Don’t slam on the brakes unless it is a true emergency. Road hazards (even prairie dogs) are not a true emergency. Nor do they warrant a hard swerve when riding closely in a group. Stand up in your pedals and ride it out. If you can, pull up slightly and lean back as your front wheel goes over the furry creature, then shift your weight forward as your back wheel rolls over the sucker. Remember, our urban development has killed or scared off most of the prairie dogs’ natural predators. Most likely they will scurry out of the way before you hit them anyways. Again, communicate with others as much as possible and pay attention to avoid these hazards.
It’s ok to feather your brakes to reduce your speed. Coasting is better than braking, but it tends to have a yo-yo effect on the riders behind you. It’s best to soft pedal and sit up a little higher to let the air resistance slow you down, assuming that is enough to keep a safe distance from the wheel in front of you. Aim for smooth, steady and predictable. On the same note, while riding alone, practice holding your line when getting a drink from your water bottle. There is a natural tendency to drift to the side while doing this.
If the group is approaching a red light, announce “slowing” to make sure riders behind you know you are reducing your speed. The light may change before you get to it or you may have to come to a complete stop. If you are coming to a stop sign, announce “stopping” since you have to come to a complete stop anyways. After starting up again, watch out for riders zig zagging while they try to clip back in and get up to speed. There are a few ways to avoid being that zig zagger:
- Practice clipping in without looking down and while holding your line
- Shift down to a much lower gear before you come to a stop.
- Don’t try to track-stand when stopped with other riders, no one cares how good you think you are
Really Big Groups
Centuries and charity rides can often start with really large groups (50-2000 riders). Ideally, you don’t want to have this as your very first experience riding in a group. It best to start out on a group ride of less than 10 people, but if you do find yourself riding with 300 of your closest friends, don’t worry, you’ll be ok. All of the above still applies and… you guessed it, communication is your best tool.

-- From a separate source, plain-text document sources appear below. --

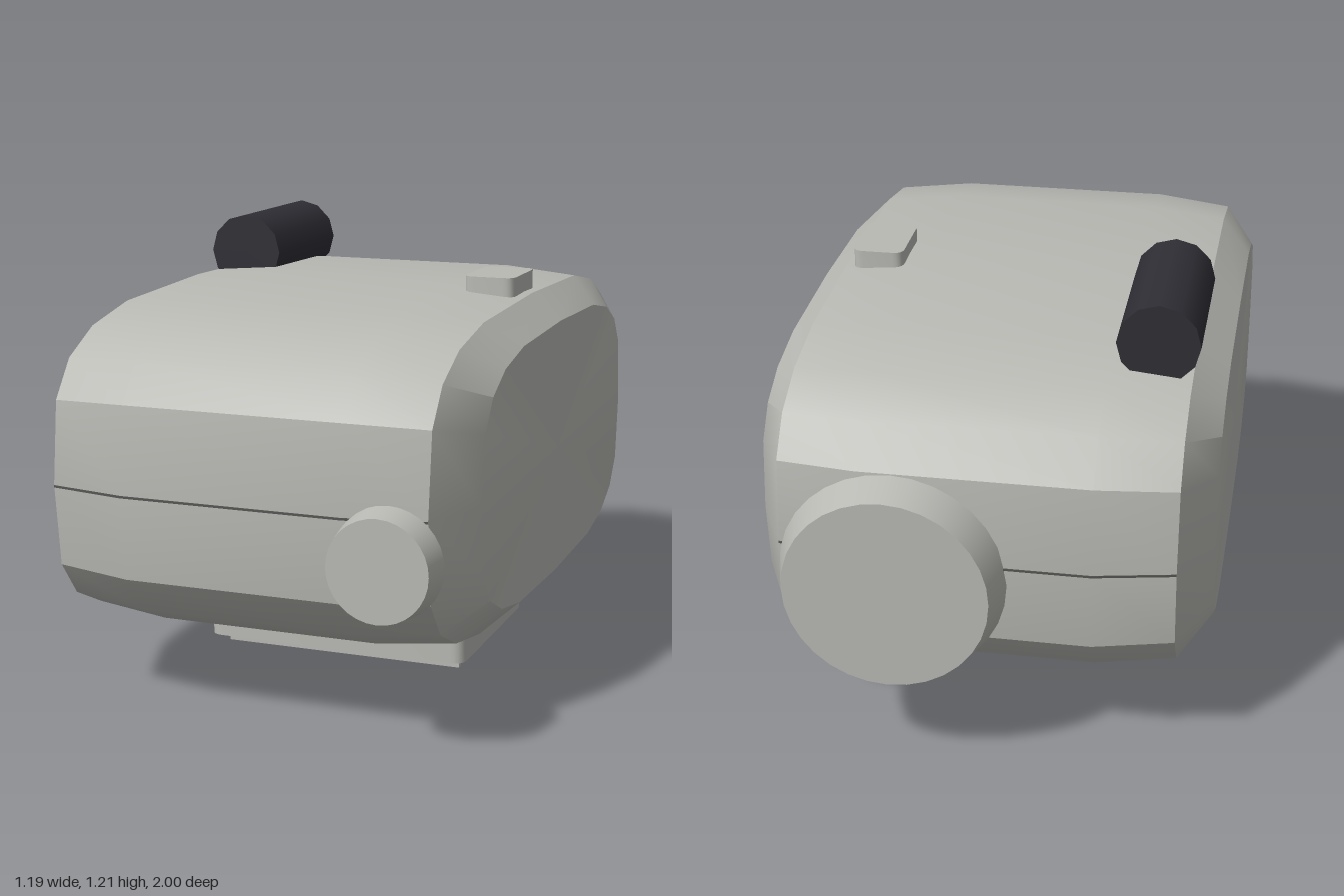
import * as THREE from 'three';
import { toCreasedNormals } from 'three/addons/utils/BufferGeometryUtils.js';

const MID_Y = 0.6125, MID_Z = 0.0125;
// Body stations: x, half depth (z), half height (y)
const STATIONS = [
  [-0.593, 0.715, 0.357], [-0.51, 0.883, 0.43], [-0.3, 0.923, 0.4475],
  [0.3, 0.923, 0.4475], [0.51, 0.883, 0.43], [0.593, 0.715, 0.357],
];

// Lofted superellipse hull with flat end caps
function hullGeometry() {
  const N = 20, P = 0.571, pos = [], idx = [];
  const pow = v => Math.sign(v) * Math.pow(Math.abs(v) < 1e-9 ? 0 : Math.abs(v), P);
  for (const [x, hz, hy] of STATIONS) {
    for (let i = 0; i < N; i++) {
      const t = i / N * Math.PI * 2;
      pos.push(x, MID_Y + hy * pow(Math.sin(t)), MID_Z + hz * pow(Math.cos(t)));
    }
  }
  const last = STATIONS.length - 1, capA = STATIONS.length * N, capB = capA + 1;
  pos.push(STATIONS[0][0], MID_Y, MID_Z, STATIONS[last][0], MID_Y, MID_Z);
  for (let i = 0; i < N; i++) {
    const j = (i + 1) % N;
    for (let r = 0; r < last; r++) {
      const a = r * N + i, b = a + N, c = r * N + j, d = c + N;
      idx.push(a, b, c, b, d, c);
    }
    idx.push(capA, i, j, capB, last * N + j, last * N + i);
  }
  const g = new THREE.BufferGeometry();
  g.setAttribute('position', new THREE.Float32BufferAttribute(pos, 3));
  g.setIndex(idx);
  return toCreasedNormals(g.toNonIndexed(), 0.52);
}

// Upright slab with rounded vertical corners, standing on y = 0
function slabGeometry(w, d, h, r) {
  const s = new THREE.Shape(), x = w / 2, y = d / 2;
  s.moveTo(-x + r, -y);
  s.lineTo(x - r, -y).quadraticCurveTo(x, -y, x, -y + r);
  s.lineTo(x, y - r).quadraticCurveTo(x, y, x - r, y);
  s.lineTo(-x + r, y).quadraticCurveTo(-x, y, -x, y - r);
  s.lineTo(-x, -y + r).quadraticCurveTo(-x, -y, -x + r, -y);
  const g = new THREE.ExtrudeGeometry(s, { depth: h, bevelEnabled: false, curveSegments: 5 });
  return toCreasedNormals(g.rotateX(-Math.PI / 2), 0.6);
}

// Thin plate that peeks out along the front and back of the hull
function seamGeometry() {
  const e = 0.002, side = STATIONS.slice(1, -1);
  const pts = side.map(([x, hz]) => new THREE.Vector2(x, MID_Z - hz - e));
  for (const [x, hz] of [...side].reverse()) pts.push(new THREE.Vector2(x, MID_Z + hz + e));
  return new THREE.ExtrudeGeometry(new THREE.Shape(pts), { depth: 0.006, bevelEnabled: false })
    .rotateX(Math.PI / 2);
}

export function createModel() {
  const model = new THREE.Group();
  const make = (name, color) => {
    const m = new THREE.MeshStandardMaterial({ color });
    m.name = name;
    return m;
  };
  const grey = make('warm grey', 0xb9b9b4);
  const black = make('soft black', 0x2f2e35);
  const dark = make('seam grey', 0x555553);

  const add = (name, geometry, material, x = 0, y = 0, z = 0) => {
    const mesh = new THREE.Mesh(geometry, material);
    mesh.name = name;
    mesh.position.set(x, y, z);
    model.add(mesh);
    return mesh;
  };

  add('body', hullGeometry(), grey);
  add('seam', seamGeometry(), dark, 0, MID_Y, 0);

  // Round windows: front narrows towards +z, rear narrows towards -z
  add('frontWindow', new THREE.CylinderGeometry(0.132, 0.145, 0.08, 32).rotateX(Math.PI / 2),
    grey, 0.416, 0.505, 0.96);
  add('rearWindow', new THREE.CylinderGeometry(0.294, 0.265, 0.095, 32).rotateX(Math.PI / 2),
    grey, 0.207, 0.556, -0.9525);

  // Top fittings
  add('topRoller', new THREE.CylinderGeometry(0.108, 0.108, 0.44, 12).rotateX(Math.PI / 2),
    black, -0.42, 1.097, -0.355);
  add('topButton', slabGeometry(0.142, 0.216, 0.058, 0.03), grey, 0.415, 1.037, 0.0125);

  // Mounting base with two rails and a hexagonal stud
  add('base', slabGeometry(0.765, 0.585, 0.16, 0.04), grey, 0.0325, 0.045, 0.0175);
  for (const z of [0.235, -0.208]) {
    add('baseRail', new THREE.BoxGeometry(0.7, 0.04, 0.018), grey, 0.034, 0.031, z);
  }
  add('baseStud', new THREE.CylinderGeometry(0.037, 0.037, 0.05, 6).toNonIndexed(),
    grey, -0.21, 0.025, 0.015).geometry.computeVertexNormals();

  return model;
}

Most likely these rides will be organized and supported with aid stations and will require registration. Check with the organizer’s rules and ask if the roads will be open to traffic. Most likely, they will be unless it is a really big event. For rides with more than 500 people, you’ll probably be assigned into a wave of 50-100 others. This keeps things more manageable for the organizers and is generally more enjoyable and safer for the riders. Remember it’s a ride, not a race. You can push yourself hard, but it’s not worth getting yourself or others hurt. You are most vulnerable during the first 5-8 miles or until the group starts to spread out a little. Riding 4-6 abreast in the beginning is common, but might be illegal depending on other traffic. If you find yourself 6 abreast, change your speed to get out the situation to give yourself more room. It’s not worth it.
If there are aid stations, you’ll be expected stop and get off your bike before approaching the tables. If you decide to skip that station, keep your distance and slow down just like you would if you are passing pedestrians, because you are.
Cycling is a lot of fun and you are more visible to motorists in a group than riding solo. However, group riding can have its own risks. Communicate with the rest of your group and it should be smooth sailing for your first group ride.